Roth, Veronica. Divergent. Tegen/HarperCollins, 2011. [496p]. ISBN 978-0-06-202402-2 $17.99 Reviewed from galleys R Gr. 8–10.

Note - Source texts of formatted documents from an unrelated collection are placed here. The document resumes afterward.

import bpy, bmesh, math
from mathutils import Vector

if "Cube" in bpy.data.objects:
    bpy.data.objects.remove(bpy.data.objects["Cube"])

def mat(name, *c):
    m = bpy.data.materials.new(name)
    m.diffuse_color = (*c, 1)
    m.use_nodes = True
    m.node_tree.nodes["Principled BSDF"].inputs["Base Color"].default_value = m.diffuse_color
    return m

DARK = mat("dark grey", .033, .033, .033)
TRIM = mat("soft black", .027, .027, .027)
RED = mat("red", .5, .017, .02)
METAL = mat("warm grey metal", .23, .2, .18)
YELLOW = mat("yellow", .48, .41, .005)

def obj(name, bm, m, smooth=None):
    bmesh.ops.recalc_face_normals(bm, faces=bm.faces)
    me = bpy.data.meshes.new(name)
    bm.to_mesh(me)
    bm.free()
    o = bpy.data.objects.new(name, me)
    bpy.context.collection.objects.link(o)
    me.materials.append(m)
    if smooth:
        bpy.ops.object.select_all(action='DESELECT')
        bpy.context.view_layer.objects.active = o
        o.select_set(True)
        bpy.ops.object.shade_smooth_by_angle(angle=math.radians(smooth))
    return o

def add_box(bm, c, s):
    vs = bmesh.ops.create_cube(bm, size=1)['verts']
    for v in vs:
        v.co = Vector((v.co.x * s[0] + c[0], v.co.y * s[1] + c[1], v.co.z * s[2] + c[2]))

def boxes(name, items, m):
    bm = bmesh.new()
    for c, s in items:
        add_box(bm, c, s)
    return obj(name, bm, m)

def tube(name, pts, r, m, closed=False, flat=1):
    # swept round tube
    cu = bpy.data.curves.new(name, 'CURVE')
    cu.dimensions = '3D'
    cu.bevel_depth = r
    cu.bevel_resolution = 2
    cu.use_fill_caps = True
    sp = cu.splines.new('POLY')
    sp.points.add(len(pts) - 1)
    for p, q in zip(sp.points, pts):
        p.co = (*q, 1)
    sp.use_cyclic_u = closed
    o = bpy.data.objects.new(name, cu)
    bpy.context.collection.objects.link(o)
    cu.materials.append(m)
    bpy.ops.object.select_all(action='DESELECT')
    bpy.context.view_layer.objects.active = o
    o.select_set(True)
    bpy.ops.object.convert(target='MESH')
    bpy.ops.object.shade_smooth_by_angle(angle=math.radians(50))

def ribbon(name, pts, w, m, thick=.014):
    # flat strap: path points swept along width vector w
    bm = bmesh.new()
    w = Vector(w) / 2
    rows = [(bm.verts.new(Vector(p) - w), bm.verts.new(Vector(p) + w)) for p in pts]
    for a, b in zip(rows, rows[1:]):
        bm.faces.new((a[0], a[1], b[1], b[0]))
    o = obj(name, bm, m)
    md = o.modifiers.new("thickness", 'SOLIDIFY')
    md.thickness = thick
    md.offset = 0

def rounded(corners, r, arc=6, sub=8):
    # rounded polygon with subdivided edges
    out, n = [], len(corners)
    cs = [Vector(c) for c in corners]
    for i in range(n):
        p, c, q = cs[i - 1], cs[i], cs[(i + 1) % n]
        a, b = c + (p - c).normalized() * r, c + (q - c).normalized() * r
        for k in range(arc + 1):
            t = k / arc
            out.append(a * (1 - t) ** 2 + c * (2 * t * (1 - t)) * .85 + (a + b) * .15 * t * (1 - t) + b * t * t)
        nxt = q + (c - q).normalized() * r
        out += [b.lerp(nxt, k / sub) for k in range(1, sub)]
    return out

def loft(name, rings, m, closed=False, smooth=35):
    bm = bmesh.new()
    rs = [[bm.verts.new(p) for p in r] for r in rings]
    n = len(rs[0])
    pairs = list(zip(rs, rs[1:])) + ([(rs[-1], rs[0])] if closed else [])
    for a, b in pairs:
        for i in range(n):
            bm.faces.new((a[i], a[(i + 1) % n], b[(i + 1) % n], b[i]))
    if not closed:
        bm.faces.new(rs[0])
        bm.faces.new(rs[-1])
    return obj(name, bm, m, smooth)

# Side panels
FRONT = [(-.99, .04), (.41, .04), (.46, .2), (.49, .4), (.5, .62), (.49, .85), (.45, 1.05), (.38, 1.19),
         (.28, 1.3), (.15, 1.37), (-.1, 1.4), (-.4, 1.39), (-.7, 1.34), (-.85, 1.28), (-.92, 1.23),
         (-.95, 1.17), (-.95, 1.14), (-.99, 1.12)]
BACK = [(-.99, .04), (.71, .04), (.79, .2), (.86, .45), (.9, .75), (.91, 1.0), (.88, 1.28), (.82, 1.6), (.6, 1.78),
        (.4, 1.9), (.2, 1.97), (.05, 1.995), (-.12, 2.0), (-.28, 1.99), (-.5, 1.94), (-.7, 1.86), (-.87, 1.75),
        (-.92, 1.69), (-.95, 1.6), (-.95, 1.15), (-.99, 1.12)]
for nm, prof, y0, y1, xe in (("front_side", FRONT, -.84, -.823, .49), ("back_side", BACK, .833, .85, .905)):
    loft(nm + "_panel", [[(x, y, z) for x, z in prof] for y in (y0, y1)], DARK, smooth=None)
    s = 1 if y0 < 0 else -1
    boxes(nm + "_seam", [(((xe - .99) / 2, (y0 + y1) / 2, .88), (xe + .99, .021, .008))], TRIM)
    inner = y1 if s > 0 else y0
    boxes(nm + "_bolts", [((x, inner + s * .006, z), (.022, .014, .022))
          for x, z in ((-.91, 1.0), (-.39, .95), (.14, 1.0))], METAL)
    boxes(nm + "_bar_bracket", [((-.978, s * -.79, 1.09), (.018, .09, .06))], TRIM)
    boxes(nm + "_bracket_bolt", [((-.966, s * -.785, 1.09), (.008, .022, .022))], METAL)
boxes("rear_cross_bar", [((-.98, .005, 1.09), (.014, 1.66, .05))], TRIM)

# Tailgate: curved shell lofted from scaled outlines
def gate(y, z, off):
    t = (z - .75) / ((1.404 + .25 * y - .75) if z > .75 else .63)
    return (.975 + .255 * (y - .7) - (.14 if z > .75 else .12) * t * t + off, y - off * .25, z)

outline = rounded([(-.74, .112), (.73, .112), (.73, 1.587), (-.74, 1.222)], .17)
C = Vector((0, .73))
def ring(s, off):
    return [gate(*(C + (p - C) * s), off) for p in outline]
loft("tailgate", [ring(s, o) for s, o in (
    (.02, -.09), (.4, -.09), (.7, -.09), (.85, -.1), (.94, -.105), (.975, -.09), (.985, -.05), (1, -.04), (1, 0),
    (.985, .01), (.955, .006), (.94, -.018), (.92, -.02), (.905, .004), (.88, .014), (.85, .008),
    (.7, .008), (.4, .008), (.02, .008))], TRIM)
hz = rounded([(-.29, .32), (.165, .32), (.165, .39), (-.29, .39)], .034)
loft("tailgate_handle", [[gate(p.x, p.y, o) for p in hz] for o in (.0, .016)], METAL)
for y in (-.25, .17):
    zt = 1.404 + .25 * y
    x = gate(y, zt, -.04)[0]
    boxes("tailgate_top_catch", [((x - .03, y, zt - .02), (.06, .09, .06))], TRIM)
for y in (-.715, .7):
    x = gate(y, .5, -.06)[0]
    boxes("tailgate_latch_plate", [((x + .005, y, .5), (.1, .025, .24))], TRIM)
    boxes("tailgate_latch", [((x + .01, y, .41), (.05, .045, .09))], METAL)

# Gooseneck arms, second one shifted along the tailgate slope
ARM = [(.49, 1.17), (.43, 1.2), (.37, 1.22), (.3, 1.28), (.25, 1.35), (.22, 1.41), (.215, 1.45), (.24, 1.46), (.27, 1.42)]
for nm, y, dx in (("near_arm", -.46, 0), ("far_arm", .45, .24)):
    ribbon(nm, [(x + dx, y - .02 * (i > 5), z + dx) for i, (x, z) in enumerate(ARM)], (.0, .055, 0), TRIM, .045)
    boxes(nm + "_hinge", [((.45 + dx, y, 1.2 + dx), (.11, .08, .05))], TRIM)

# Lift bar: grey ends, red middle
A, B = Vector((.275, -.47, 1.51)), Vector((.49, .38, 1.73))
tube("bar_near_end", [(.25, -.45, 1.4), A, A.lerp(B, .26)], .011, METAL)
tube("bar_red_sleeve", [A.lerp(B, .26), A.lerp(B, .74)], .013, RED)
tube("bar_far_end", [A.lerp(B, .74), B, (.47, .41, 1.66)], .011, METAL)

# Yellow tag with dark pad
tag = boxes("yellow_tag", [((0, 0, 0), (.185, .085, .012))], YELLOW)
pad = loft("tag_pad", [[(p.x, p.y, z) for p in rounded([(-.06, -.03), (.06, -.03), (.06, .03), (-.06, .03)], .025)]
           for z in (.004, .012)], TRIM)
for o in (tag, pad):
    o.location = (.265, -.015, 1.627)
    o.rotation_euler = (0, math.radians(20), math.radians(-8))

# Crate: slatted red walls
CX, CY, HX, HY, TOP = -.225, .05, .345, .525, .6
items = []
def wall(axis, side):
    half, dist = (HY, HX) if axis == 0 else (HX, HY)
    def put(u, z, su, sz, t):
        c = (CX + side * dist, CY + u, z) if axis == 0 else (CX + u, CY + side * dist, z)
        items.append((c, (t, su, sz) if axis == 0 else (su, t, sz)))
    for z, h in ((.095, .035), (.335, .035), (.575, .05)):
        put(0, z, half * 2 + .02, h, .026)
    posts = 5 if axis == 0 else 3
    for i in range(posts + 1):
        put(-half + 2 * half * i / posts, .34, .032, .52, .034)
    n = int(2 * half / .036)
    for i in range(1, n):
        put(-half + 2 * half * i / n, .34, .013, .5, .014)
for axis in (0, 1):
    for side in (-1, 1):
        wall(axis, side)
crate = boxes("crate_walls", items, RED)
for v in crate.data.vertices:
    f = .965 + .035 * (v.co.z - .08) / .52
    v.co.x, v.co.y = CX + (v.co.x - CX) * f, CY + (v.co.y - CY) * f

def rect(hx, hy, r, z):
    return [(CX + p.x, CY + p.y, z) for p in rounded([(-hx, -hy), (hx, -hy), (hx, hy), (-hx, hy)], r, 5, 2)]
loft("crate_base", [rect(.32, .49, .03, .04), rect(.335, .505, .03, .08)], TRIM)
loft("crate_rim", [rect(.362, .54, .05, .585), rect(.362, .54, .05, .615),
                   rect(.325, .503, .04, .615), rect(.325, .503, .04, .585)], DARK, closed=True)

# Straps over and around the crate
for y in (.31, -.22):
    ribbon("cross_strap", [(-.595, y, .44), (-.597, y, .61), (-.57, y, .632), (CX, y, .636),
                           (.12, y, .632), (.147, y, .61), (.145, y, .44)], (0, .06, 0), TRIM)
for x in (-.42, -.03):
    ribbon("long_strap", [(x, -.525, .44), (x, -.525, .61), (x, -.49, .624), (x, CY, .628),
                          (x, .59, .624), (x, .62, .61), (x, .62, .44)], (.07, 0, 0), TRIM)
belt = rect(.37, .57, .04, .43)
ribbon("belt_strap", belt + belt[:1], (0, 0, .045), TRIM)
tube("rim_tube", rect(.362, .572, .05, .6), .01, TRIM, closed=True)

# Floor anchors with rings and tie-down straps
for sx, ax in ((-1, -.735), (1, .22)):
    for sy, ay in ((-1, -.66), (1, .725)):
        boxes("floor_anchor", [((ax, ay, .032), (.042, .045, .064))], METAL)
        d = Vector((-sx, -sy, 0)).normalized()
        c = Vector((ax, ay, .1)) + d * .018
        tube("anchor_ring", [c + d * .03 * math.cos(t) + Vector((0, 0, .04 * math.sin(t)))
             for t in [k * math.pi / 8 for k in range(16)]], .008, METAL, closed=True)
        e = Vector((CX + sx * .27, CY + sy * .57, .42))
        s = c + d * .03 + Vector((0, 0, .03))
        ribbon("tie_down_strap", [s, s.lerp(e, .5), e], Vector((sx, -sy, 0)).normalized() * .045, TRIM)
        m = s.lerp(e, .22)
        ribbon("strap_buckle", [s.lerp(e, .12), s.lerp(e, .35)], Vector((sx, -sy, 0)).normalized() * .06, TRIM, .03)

In this dystopian adventure set in a future Chicago, citizens derive identity from belonging to one of five factions, and to be factionless makes you essentially invisible. Beatrice has grown up in Abnegation, but the test administered to all sixteen-year-olds reveals that she is actually a divergent, an extremely rare individual who doesn’t respond to the simulations as expected. She is told she could be Erudite, Dauntless, or Abnegation, but it takes Beatrice little time to decide that she belongs with the reckless, apparently fearless defenders of the community—the Dauntless. Once allied with her faction, Beatrice must grapple with her outsider status, some new romantic feelings, the risk to her life from both the initiation rites and those who fear her peculiar status, and her own uncertainty about the five-faction system as a realistic and productive way to shape the world. It’s a lot for one teen to soak in, especially as she’s finally found her niche when pursuing purely physical exertions and she’s tentatively bonding with friends she has clearly longed for her whole life. Beatrice has plenty of folks around her, however, who are aware that change comes through sacrifice, focus, and daring, and Roth wisely allows her protagonist to learn through their examples rather than making her the perfect heroine from the start. Beatrice is all the more likable for her faults, and the rather one-note side characters are acceptable as foils and guides to keep the reader focused on the girl who hopes to change the world. While dystopias are popping up all over right now, the depth and richness of Beatrice herself make this an accessible option for both sci-fi buffs and realistic fiction fans, lending this title a bit more flexibility than most in terms of audience.